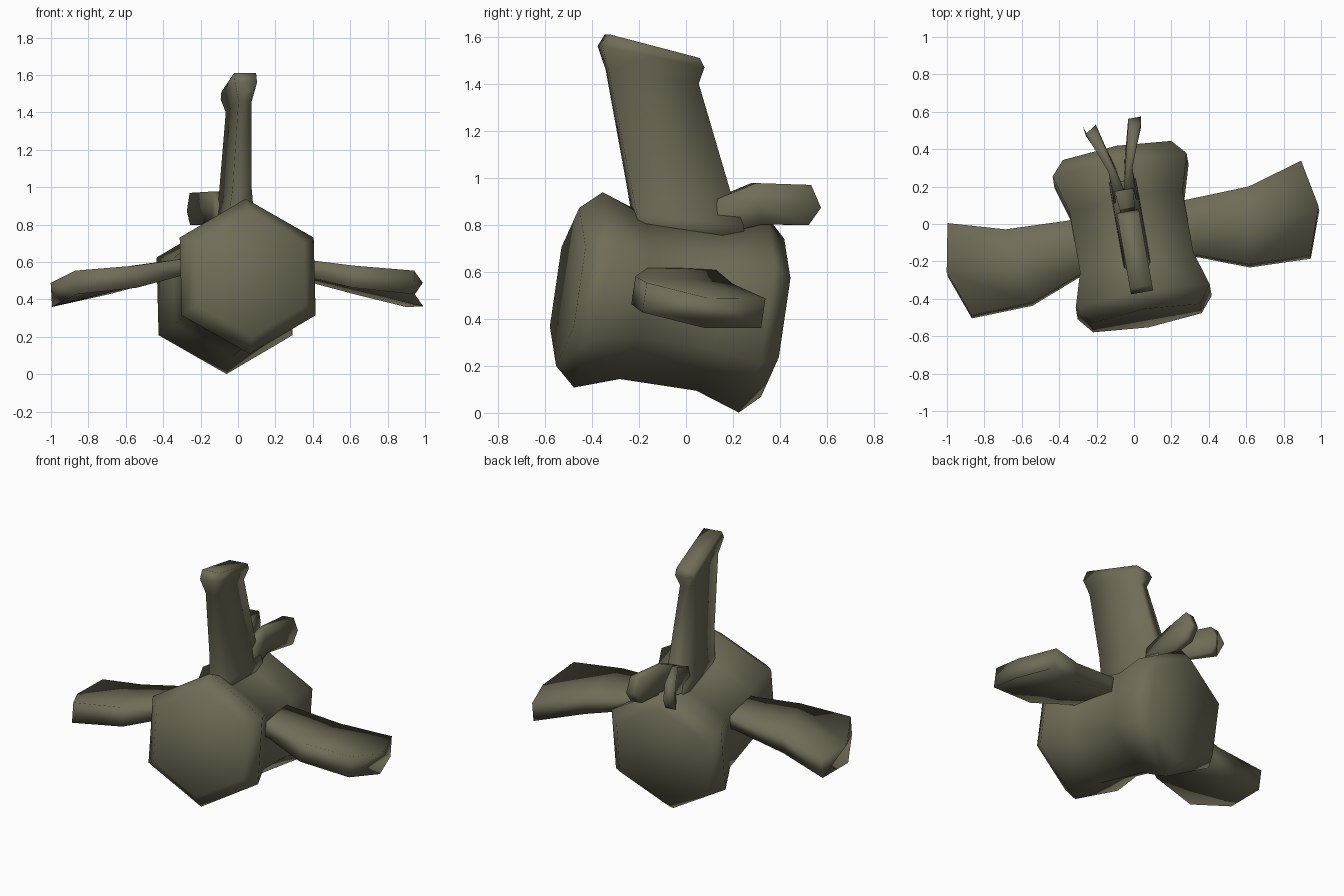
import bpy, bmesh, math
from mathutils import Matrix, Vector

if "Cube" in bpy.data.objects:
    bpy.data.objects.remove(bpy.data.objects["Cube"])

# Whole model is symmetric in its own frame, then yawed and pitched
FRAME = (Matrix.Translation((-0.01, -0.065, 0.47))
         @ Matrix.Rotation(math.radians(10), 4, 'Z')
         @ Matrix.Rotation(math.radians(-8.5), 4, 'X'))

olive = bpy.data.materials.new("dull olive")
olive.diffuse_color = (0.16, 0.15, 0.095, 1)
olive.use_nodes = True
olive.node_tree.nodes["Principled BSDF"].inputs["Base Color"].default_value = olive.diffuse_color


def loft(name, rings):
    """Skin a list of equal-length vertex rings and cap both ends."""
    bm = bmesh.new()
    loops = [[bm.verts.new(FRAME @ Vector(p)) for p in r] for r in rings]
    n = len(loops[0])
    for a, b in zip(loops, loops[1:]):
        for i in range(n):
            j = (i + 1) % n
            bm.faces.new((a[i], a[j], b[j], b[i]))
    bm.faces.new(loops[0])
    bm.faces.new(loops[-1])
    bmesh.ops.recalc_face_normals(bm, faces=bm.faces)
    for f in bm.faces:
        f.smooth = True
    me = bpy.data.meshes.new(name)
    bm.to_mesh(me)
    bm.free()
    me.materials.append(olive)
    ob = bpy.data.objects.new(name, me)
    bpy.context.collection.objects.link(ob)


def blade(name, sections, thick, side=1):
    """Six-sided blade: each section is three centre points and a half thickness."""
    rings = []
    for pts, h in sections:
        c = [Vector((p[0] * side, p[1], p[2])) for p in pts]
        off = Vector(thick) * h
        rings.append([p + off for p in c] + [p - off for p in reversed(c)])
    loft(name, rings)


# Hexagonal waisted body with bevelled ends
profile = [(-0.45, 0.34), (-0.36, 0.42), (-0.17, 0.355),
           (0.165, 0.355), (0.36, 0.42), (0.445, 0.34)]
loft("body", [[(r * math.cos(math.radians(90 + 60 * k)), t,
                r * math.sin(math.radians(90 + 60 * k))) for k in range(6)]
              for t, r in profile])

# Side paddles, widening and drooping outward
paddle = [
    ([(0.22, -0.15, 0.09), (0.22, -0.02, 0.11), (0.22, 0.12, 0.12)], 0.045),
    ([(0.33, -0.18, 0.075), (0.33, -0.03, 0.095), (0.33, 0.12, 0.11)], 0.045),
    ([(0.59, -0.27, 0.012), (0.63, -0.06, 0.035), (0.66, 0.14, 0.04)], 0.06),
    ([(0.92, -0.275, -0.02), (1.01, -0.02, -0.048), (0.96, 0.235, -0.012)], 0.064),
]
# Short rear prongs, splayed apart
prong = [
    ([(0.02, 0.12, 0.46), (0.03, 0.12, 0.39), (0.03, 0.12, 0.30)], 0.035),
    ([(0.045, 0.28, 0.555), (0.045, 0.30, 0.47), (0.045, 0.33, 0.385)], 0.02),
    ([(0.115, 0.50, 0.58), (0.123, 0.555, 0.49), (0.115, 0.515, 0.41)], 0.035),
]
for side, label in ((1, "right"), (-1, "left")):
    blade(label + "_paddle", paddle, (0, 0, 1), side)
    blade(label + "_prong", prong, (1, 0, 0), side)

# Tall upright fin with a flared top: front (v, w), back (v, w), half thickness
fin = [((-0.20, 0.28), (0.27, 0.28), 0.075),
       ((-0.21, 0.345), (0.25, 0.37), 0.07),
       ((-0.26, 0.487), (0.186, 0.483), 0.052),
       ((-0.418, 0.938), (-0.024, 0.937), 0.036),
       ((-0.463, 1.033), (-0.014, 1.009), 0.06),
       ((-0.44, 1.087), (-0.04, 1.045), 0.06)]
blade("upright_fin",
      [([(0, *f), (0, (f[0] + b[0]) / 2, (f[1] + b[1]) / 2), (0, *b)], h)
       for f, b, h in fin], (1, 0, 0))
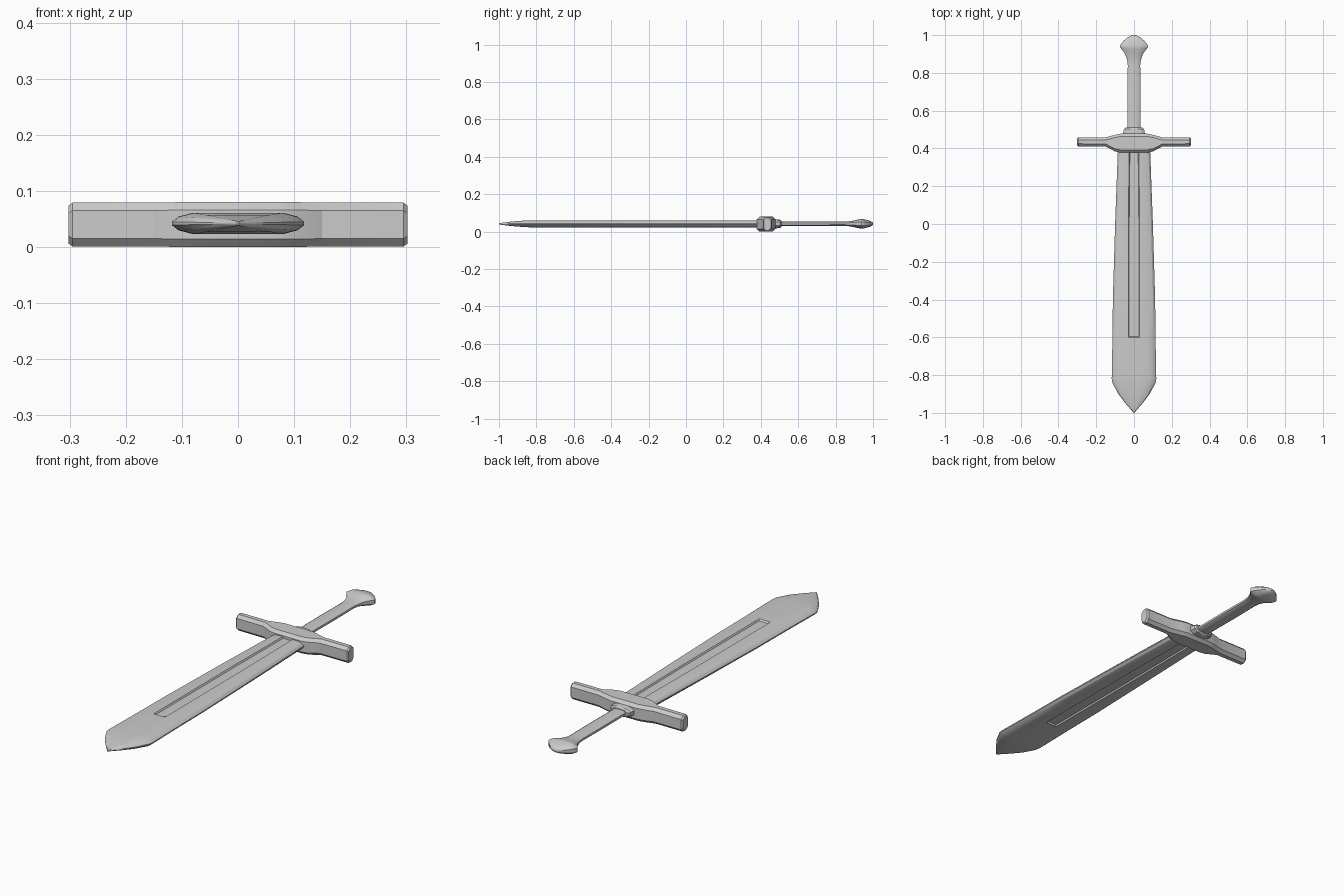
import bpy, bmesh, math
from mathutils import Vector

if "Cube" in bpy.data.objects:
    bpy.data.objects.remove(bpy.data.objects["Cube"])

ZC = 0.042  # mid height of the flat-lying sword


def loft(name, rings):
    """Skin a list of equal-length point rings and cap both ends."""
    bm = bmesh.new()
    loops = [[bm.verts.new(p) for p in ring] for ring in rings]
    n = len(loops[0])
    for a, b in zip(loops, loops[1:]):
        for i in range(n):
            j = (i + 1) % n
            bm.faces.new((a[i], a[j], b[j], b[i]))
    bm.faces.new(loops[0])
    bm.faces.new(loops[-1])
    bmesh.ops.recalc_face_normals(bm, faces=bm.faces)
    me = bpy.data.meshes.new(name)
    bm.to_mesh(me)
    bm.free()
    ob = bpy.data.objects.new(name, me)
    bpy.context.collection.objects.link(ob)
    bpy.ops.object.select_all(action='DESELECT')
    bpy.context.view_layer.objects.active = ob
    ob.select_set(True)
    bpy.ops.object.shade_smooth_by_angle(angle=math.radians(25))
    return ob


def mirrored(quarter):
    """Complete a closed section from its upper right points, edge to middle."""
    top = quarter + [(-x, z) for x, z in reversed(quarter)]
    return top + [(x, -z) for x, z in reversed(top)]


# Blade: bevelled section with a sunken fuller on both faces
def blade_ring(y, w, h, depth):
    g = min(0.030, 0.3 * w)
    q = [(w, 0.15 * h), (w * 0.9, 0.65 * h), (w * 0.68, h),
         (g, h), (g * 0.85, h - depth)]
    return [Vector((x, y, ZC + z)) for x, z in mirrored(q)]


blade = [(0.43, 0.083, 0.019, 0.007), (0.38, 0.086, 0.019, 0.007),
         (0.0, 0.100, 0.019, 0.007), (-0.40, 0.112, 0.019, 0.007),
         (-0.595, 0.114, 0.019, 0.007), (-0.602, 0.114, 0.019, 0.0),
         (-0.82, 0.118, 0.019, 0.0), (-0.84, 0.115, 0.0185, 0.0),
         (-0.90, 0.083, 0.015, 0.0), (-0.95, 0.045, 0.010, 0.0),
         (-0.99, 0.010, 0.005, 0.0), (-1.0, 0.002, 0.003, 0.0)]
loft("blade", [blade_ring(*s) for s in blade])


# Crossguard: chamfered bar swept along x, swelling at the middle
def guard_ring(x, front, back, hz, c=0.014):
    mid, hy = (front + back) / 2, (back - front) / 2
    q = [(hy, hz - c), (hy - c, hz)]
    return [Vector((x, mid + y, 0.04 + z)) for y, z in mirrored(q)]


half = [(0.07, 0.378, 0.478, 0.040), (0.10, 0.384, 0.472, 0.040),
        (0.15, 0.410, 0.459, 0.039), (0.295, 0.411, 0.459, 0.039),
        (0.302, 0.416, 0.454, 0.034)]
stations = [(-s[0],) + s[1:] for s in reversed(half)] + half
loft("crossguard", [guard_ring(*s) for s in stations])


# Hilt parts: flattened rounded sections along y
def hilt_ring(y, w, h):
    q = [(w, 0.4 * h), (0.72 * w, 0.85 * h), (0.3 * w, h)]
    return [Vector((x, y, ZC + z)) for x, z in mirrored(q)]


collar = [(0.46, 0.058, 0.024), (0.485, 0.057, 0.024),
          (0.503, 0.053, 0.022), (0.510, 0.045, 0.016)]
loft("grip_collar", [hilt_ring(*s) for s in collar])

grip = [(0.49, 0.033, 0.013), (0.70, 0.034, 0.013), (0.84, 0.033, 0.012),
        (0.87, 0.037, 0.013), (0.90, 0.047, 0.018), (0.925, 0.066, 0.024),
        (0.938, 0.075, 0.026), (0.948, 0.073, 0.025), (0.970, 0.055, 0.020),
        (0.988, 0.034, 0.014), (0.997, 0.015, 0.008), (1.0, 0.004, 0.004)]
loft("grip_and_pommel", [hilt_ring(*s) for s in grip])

→ EXERCISE DETAILS: Copy the lines above exactly. Do not include pictures.

→ REPLY:
import bpy, bmesh, math
from mathutils import Matrix, Vector

if "Cube" in bpy.data.objects:
    bpy.data.objects.remove(bpy.data.objects["Cube"])

# Whole model is symmetric in its own frame, then yawed and pitched
FRAME = (Matrix.Translation((-0.01, -0.065, 0.47))
         @ Matrix.Rotation(math.radians(10), 4, 'Z')
         @ Matrix.Rotation(math.radians(-8.5), 4, 'X'))

olive = bpy.data.materials.new("dull olive")
olive.diffuse_color = (0.16, 0.15, 0.095, 1)
olive.use_nodes = True
olive.node_tree.nodes["Principled BSDF"].inputs["Base Color"].default_value = olive.diffuse_color


def loft(name, rings):
    """Skin a list of equal-length vertex rings and cap both ends."""
    bm = bmesh.new()
    loops = [[bm.verts.new(FRAME @ Vector(p)) for p in r] for r in rings]
    n = len(loops[0])
    for a, b in zip(loops, loops[1:]):
        for i in range(n):
            j = (i + 1) % n
            bm.faces.new((a[i], a[j], b[j], b[i]))
    bm.faces.new(loops[0])
    bm.faces.new(loops[-1])
    bmesh.ops.recalc_face_normals(bm, faces=bm.faces)
    for f in bm.faces:
        f.smooth = True
    me = bpy.data.meshes.new(name)
    bm.to_mesh(me)
    bm.free()
    me.materials.append(olive)
    ob = bpy.data.objects.new(name, me)
    bpy.context.collection.objects.link(ob)


def blade(name, sections, thick, side=1):
    """Six-sided blade: each section is three centre points and a half thickness."""
    rings = []
    for pts, h in sections:
        c = [Vector((p[0] * side, p[1], p[2])) for p in pts]
        off = Vector(thick) * h
        rings.append([p + off for p in c] + [p - off for p in reversed(c)])
    loft(name, rings)


# Hexagonal waisted body with bevelled ends
profile = [(-0.45, 0.34), (-0.36, 0.42), (-0.17, 0.355),
           (0.165, 0.355), (0.36, 0.42), (0.445, 0.34)]
loft("body", [[(r * math.cos(math.radians(90 + 60 * k)), t,
                r * math.sin(math.radians(90 + 60 * k))) for k in range(6)]
              for t, r in profile])

# Side paddles, widening and drooping outward
paddle = [
    ([(0.22, -0.15, 0.09), (0.22, -0.02, 0.11), (0.22, 0.12, 0.12)], 0.045),
    ([(0.33, -0.18, 0.075), (0.33, -0.03, 0.095), (0.33, 0.12, 0.11)], 0.045),
    ([(0.59, -0.27, 0.012), (0.63, -0.06, 0.035), (0.66, 0.14, 0.04)], 0.06),
    ([(0.92, -0.275, -0.02), (1.01, -0.02, -0.048), (0.96, 0.235, -0.012)], 0.064),
]
# Short rear prongs, splayed apart
prong = [
    ([(0.02, 0.12, 0.46), (0.03, 0.12, 0.39), (0.03, 0.12, 0.30)], 0.035),
    ([(0.045, 0.28, 0.555), (0.045, 0.30, 0.47), (0.045, 0.33, 0.385)], 0.02),
    ([(0.115, 0.50, 0.58), (0.123, 0.555, 0.49), (0.115, 0.515, 0.41)], 0.035),
]
for side, label in ((1, "right"), (-1, "left")):
    blade(label + "_paddle", paddle, (0, 0, 1), side)
    blade(label + "_prong", prong, (1, 0, 0), side)

# Tall upright fin with a flared top: front (v, w), back (v, w), half thickness
fin = [((-0.20, 0.28), (0.27, 0.28), 0.075),
       ((-0.21, 0.345), (0.25, 0.37), 0.07),
       ((-0.26, 0.487), (0.186, 0.483), 0.052),
       ((-0.418, 0.938), (-0.024, 0.937), 0.036),
       ((-0.463, 1.033), (-0.014, 1.009), 0.06),
       ((-0.44, 1.087), (-0.04, 1.045), 0.06)]
blade("upright_fin",
      [([(0, *f), (0, (f[0] + b[0]) / 2, (f[1] + b[1]) / 2), (0, *b)], h)
       for f, b, h in fin], (1, 0, 0))
import bpy, bmesh, math
from mathutils import Vector

if "Cube" in bpy.data.objects:
    bpy.data.objects.remove(bpy.data.objects["Cube"])

ZC = 0.042  # mid height of the flat-lying sword


def loft(name, rings):
    """Skin a list of equal-length point rings and cap both ends."""
    bm = bmesh.new()
    loops = [[bm.verts.new(p) for p in ring] for ring in rings]
    n = len(loops[0])
    for a, b in zip(loops, loops[1:]):
        for i in range(n):
            j = (i + 1) % n
            bm.faces.new((a[i], a[j], b[j], b[i]))
    bm.faces.new(loops[0])
    bm.faces.new(loops[-1])
    bmesh.ops.recalc_face_normals(bm, faces=bm.faces)
    me = bpy.data.meshes.new(name)
    bm.to_mesh(me)
    bm.free()
    ob = bpy.data.objects.new(name, me)
    bpy.context.collection.objects.link(ob)
    bpy.ops.object.select_all(action='DESELECT')
    bpy.context.view_layer.objects.active = ob
    ob.select_set(True)
    bpy.ops.object.shade_smooth_by_angle(angle=math.radians(25))
    return ob


def mirrored(quarter):
    """Complete a closed section from its upper right points, edge to middle."""
    top = quarter + [(-x, z) for x, z in reversed(quarter)]
    return top + [(x, -z) for x, z in reversed(top)]


# Blade: bevelled section with a sunken fuller on both faces
def blade_ring(y, w, h, depth):
    g = min(0.030, 0.3 * w)
    q = [(w, 0.15 * h), (w * 0.9, 0.65 * h), (w * 0.68, h),
         (g, h), (g * 0.85, h - depth)]
    return [Vector((x, y, ZC + z)) for x, z in mirrored(q)]


blade = [(0.43, 0.083, 0.019, 0.007), (0.38, 0.086, 0.019, 0.007),
         (0.0, 0.100, 0.019, 0.007), (-0.40, 0.112, 0.019, 0.007),
         (-0.595, 0.114, 0.019, 0.007), (-0.602, 0.114, 0.019, 0.0),
         (-0.82, 0.118, 0.019, 0.0), (-0.84, 0.115, 0.0185, 0.0),
         (-0.90, 0.083, 0.015, 0.0), (-0.95, 0.045, 0.010, 0.0),
         (-0.99, 0.010, 0.005, 0.0), (-1.0, 0.002, 0.003, 0.0)]
loft("blade", [blade_ring(*s) for s in blade])


# Crossguard: chamfered bar swept along x, swelling at the middle
def guard_ring(x, front, back, hz, c=0.014):
    mid, hy = (front + back) / 2, (back - front) / 2
    q = [(hy, hz - c), (hy - c, hz)]
    return [Vector((x, mid + y, 0.04 + z)) for y, z in mirrored(q)]


half = [(0.07, 0.378, 0.478, 0.040), (0.10, 0.384, 0.472, 0.040),
        (0.15, 0.410, 0.459, 0.039), (0.295, 0.411, 0.459, 0.039),
        (0.302, 0.416, 0.454, 0.034)]
stations = [(-s[0],) + s[1:] for s in reversed(half)] + half
loft("crossguard", [guard_ring(*s) for s in stations])


# Hilt parts: flattened rounded sections along y
def hilt_ring(y, w, h):
    q = [(w, 0.4 * h), (0.72 * w, 0.85 * h), (0.3 * w, h)]
    return [Vector((x, y, ZC + z)) for x, z in mirrored(q)]


collar = [(0.46, 0.058, 0.024), (0.485, 0.057, 0.024),
          (0.503, 0.053, 0.022), (0.510, 0.045, 0.016)]
loft("grip_collar", [hilt_ring(*s) for s in collar])

grip = [(0.49, 0.033, 0.013), (0.70, 0.034, 0.013), (0.84, 0.033, 0.012),
        (0.87, 0.037, 0.013), (0.90, 0.047, 0.018), (0.925, 0.066, 0.024),
        (0.938, 0.075, 0.026), (0.948, 0.073, 0.025), (0.970, 0.055, 0.020),
        (0.988, 0.034, 0.014), (0.997, 0.015, 0.008), (1.0, 0.004, 0.004)]
loft("grip_and_pommel", [hilt_ring(*s) for s in grip])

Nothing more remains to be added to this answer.